Ideas for Landscaping a Flower Bed

Flowers brighten up the landscape. Annuals grow quickly from seed, and are ideal if you want to cover a large space on a budget. Perennials are slow to get started the first year but reward your patience and efforts by returning year after year. Flowering trees and bushes are another option. And don't forget to plant bulbs for spring and summer flowers.

Edible Flowers

Many flowers are edible and add a bit of color to a salad or flavor to a main dish. To spray the flowers, use only pesticides designed for vegetables--the label should say that it can be used up until the day of harvest. Place tall edible flowers like daylilies and roses in the back of the bed. Medium-height flowers include carnations, chrysanthemums and bachelor buttons. Most herb flowers are edible as well. Segregating the edible flowers from the rest of the flower garden ensures you won't mistakenly eat flowers that can make you sick.

Children's Garden

Reflect one of your children's favorite fairy tales in a special flower bed.
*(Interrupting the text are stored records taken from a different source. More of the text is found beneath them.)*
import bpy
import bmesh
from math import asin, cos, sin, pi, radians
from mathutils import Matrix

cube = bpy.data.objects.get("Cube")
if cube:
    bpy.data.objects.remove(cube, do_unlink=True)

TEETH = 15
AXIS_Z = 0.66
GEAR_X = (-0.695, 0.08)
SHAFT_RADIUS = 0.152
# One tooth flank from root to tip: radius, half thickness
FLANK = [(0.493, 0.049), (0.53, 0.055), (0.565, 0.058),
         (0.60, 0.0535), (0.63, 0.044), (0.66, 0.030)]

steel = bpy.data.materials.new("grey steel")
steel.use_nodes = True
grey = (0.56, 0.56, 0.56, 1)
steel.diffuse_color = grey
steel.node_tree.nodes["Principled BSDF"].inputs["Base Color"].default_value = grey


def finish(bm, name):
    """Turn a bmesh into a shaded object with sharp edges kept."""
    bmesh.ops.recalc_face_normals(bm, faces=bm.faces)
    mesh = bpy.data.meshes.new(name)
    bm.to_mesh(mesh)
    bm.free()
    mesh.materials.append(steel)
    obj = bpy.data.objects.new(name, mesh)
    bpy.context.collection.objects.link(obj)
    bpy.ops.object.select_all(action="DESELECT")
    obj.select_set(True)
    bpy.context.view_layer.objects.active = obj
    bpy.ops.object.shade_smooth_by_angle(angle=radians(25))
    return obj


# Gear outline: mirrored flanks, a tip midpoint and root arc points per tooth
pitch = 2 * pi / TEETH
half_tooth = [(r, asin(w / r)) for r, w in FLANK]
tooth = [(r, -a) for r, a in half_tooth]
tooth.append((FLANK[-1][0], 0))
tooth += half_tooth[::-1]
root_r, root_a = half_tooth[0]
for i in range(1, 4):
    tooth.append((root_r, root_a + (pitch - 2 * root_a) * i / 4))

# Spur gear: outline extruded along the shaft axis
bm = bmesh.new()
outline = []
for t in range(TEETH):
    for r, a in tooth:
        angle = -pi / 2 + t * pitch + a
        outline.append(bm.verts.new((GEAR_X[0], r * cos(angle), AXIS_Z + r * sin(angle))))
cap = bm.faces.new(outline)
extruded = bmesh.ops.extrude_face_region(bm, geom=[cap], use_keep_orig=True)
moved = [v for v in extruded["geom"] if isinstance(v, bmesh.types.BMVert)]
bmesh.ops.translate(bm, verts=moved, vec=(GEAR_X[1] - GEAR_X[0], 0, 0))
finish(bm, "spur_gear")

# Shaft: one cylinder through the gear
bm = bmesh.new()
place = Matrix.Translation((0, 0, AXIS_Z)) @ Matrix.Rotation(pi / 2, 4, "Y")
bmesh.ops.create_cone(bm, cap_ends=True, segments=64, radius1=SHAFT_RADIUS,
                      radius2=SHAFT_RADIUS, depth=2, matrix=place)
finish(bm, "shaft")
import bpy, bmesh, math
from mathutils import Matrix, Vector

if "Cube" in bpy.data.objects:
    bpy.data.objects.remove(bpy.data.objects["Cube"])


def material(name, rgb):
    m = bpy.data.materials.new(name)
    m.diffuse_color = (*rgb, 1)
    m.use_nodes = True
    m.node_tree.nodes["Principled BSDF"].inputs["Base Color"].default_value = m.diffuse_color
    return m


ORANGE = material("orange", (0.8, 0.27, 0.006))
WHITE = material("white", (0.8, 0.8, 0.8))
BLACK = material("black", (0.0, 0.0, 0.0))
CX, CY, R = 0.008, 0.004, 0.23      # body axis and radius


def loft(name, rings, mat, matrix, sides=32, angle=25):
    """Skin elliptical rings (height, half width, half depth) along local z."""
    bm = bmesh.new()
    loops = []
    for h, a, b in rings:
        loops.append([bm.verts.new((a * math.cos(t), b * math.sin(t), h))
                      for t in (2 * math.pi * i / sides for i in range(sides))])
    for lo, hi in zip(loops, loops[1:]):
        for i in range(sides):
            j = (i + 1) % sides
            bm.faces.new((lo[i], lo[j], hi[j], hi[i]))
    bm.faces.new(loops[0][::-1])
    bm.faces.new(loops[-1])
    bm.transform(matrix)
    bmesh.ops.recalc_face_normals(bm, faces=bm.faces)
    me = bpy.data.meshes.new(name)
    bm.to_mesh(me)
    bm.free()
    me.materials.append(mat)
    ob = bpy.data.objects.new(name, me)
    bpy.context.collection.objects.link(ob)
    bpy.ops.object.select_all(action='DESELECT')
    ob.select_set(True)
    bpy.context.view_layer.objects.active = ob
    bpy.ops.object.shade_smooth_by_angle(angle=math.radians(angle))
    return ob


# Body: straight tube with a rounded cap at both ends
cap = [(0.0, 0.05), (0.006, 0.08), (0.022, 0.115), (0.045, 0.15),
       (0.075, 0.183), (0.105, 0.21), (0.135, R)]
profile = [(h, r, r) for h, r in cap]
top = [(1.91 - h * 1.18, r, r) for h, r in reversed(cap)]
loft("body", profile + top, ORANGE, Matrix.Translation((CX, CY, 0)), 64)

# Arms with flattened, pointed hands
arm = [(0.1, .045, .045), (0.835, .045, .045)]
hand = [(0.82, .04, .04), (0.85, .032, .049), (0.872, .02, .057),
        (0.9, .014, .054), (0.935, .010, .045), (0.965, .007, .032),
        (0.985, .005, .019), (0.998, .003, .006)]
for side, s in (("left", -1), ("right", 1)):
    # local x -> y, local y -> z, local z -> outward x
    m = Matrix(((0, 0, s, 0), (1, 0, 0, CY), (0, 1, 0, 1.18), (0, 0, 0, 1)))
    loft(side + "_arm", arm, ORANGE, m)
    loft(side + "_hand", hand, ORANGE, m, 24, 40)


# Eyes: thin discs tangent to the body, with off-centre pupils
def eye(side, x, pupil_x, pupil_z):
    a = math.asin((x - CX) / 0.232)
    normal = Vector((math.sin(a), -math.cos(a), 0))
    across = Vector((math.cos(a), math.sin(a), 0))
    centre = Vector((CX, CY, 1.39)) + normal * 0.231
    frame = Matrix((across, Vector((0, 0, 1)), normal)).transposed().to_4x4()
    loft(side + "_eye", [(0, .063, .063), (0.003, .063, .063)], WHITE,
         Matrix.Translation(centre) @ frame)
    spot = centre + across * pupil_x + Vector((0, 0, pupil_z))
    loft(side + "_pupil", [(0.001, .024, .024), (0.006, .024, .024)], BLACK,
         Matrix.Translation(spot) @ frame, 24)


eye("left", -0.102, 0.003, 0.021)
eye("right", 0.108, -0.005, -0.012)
For example, a "Peter Rabbit" flower bed would include a white picket fence with carrots, radishes and beans edged with marigolds and nasturtiums. Construct a child-size scarecrow with a small blue jacket and a pair of shoes. The story tells how Peter lost them escaping from Farmer McGregor. Add a few pots of flowers and some chamomile herbs. A nice touch is to add a small table and chairs for afternoon snack time.


Plant the flowers in a design, such as concentric circles, forming a pattern or even a patriotic flag. Short to medium-tall flowers work the best, because the design is viewed from above. It's more difficult to see the design when flowers are more than 18 inches high, unless you're looking from a deck or the flowers are on a lower terrace. Select flowers that bloom profusely like petunias, or low-growing flowers like dianthus or dwarf zinnias.


Roses are a favorite of many gardeners. Roses require a sunny location and rich well-drained soil. Choose varieties that are disease resistant. Pick a theme for your rose garden. Grow old roses, very fragrant roses, tea roses, miniature roses or a combination. Try an all white rose garden or all red. Select types that will provide blooms all summer long. Plant shorter roses toward the front of the bed and taller ones in the back.

Keywords: children's flower garden, patriotic flower garden, flower garden ideas

About this Author

Katie Rosehill holds an MBA from Arizona State University. She began her writing career soon after college and has written website content and e-books. Her articles have appeared on, eHow, and GolfLinks. Favorite topics include personal finance - that MBA does come in handy sometimes - weddings and gardening.